Records contained in a dataset
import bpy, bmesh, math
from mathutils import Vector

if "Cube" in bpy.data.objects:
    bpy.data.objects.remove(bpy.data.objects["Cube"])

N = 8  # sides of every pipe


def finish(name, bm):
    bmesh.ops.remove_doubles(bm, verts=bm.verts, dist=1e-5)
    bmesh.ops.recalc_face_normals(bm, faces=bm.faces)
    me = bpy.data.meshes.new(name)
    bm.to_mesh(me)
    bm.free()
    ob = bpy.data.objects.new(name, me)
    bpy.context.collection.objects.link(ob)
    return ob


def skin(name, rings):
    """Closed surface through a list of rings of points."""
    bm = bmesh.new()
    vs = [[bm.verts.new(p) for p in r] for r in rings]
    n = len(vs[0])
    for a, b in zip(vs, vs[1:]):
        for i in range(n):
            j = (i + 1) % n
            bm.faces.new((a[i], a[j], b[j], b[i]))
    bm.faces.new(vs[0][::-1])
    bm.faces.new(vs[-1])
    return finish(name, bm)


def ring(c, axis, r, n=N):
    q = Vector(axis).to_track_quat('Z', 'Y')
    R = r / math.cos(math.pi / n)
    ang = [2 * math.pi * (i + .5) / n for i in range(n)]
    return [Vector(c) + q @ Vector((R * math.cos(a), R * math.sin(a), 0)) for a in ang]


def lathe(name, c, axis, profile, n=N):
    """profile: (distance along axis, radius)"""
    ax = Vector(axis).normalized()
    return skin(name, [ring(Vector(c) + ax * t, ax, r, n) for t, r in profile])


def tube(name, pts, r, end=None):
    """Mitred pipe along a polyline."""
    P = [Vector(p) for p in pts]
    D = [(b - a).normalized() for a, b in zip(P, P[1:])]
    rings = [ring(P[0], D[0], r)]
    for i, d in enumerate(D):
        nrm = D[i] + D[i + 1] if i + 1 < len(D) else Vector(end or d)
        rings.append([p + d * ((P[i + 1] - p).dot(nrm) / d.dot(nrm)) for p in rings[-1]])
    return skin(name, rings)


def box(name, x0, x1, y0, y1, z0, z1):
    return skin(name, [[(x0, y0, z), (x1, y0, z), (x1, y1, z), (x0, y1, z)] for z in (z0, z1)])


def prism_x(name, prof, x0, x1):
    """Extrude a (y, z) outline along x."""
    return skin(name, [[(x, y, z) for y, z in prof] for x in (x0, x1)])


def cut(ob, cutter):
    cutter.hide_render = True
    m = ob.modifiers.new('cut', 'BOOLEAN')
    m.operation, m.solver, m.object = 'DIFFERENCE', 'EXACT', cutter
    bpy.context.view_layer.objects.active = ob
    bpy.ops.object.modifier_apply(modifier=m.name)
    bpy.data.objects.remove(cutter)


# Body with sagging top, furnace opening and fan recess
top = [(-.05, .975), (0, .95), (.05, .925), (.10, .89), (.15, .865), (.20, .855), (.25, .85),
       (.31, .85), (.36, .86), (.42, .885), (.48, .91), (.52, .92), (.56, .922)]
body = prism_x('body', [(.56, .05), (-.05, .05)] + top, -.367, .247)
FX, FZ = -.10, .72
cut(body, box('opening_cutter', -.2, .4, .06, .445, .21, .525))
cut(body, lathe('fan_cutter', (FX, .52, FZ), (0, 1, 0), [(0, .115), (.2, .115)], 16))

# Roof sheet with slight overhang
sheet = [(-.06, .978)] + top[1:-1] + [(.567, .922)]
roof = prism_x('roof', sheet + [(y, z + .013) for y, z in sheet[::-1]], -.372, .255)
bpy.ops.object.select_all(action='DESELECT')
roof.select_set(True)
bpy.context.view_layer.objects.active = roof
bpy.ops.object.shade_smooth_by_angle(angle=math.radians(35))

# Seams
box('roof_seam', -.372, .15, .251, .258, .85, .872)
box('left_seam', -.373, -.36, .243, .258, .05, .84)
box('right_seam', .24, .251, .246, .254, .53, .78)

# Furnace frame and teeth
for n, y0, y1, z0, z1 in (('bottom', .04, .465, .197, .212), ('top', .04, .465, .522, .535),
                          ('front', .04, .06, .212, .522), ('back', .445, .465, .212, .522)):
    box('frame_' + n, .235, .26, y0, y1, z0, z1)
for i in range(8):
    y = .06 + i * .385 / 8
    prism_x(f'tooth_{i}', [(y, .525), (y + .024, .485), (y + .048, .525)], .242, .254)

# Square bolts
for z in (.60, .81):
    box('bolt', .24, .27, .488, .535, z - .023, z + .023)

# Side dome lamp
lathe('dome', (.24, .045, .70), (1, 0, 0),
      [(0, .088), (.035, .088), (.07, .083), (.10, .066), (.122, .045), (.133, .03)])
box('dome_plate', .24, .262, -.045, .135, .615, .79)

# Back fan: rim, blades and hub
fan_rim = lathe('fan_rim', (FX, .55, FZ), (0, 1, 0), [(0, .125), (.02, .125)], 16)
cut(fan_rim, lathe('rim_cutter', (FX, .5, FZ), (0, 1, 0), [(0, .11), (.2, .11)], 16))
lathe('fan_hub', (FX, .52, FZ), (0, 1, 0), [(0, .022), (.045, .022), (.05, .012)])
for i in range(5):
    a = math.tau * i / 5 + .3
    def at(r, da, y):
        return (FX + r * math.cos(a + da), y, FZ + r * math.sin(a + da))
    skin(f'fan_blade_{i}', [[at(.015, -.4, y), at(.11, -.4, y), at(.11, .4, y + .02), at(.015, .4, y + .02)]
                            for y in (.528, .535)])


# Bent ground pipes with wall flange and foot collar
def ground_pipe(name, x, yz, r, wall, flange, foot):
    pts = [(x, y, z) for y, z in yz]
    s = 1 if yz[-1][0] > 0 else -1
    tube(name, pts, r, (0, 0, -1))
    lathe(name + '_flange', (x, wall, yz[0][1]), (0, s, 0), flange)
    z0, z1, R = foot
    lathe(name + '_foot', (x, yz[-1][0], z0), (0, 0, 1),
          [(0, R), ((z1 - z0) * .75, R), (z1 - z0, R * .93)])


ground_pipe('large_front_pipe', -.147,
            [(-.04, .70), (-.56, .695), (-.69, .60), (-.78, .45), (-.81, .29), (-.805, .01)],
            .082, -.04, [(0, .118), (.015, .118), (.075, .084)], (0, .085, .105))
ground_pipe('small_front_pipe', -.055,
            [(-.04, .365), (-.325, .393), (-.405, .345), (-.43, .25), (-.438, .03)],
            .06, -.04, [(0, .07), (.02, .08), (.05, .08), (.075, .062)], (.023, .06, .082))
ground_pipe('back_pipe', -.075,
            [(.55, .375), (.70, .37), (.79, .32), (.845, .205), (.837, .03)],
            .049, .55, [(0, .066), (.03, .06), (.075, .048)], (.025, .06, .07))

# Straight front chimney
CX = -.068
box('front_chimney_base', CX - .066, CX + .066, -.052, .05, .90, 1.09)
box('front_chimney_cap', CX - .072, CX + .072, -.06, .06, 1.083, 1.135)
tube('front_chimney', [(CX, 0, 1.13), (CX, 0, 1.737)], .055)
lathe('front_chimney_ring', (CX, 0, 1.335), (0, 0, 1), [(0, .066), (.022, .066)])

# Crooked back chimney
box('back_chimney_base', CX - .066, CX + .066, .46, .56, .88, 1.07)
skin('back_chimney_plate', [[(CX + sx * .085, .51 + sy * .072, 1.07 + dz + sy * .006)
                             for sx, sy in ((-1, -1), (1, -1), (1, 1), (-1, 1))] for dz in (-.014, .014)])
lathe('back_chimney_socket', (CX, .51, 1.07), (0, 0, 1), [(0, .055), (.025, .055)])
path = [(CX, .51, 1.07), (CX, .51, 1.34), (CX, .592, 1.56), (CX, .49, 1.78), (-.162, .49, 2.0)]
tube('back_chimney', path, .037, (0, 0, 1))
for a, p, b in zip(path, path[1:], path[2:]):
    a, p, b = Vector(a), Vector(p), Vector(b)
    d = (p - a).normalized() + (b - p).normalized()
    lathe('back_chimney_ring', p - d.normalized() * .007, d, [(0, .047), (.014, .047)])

[Directions for this task]:
Can you repeat, word for word, every line above from the one containing "bpy.context.collection.objects.link(ob)" down to the one containing "pipe along a", including both?

[Solution]:
    bpy.context.collection.objects.link(ob)
    return ob


def skin(name, rings):
    """Closed surface through a list of rings of points."""
    bm = bmesh.new()
    vs = [[bm.verts.new(p) for p in r] for r in rings]
    n = len(vs[0])
    for a, b in zip(vs, vs[1:]):
        for i in range(n):
            j = (i + 1) % n
            bm.faces.new((a[i], a[j], b[j], b[i]))
    bm.faces.new(vs[0][::-1])
    bm.faces.new(vs[-1])
    return finish(name, bm)


def ring(c, axis, r, n=N):
    q = Vector(axis).to_track_quat('Z', 'Y')
    R = r / math.cos(math.pi / n)
    ang = [2 * math.pi * (i + .5) / n for i in range(n)]
    return [Vector(c) + q @ Vector((R * math.cos(a), R * math.sin(a), 0)) for a in ang]


def lathe(name, c, axis, profile, n=N):
    """profile: (distance along axis, radius)"""
    ax = Vector(axis).normalized()
    return skin(name, [ring(Vector(c) + ax * t, ax, r, n) for t, r in profile])


def tube(name, pts, r, end=None):
    """Mitred pipe along a polyline."""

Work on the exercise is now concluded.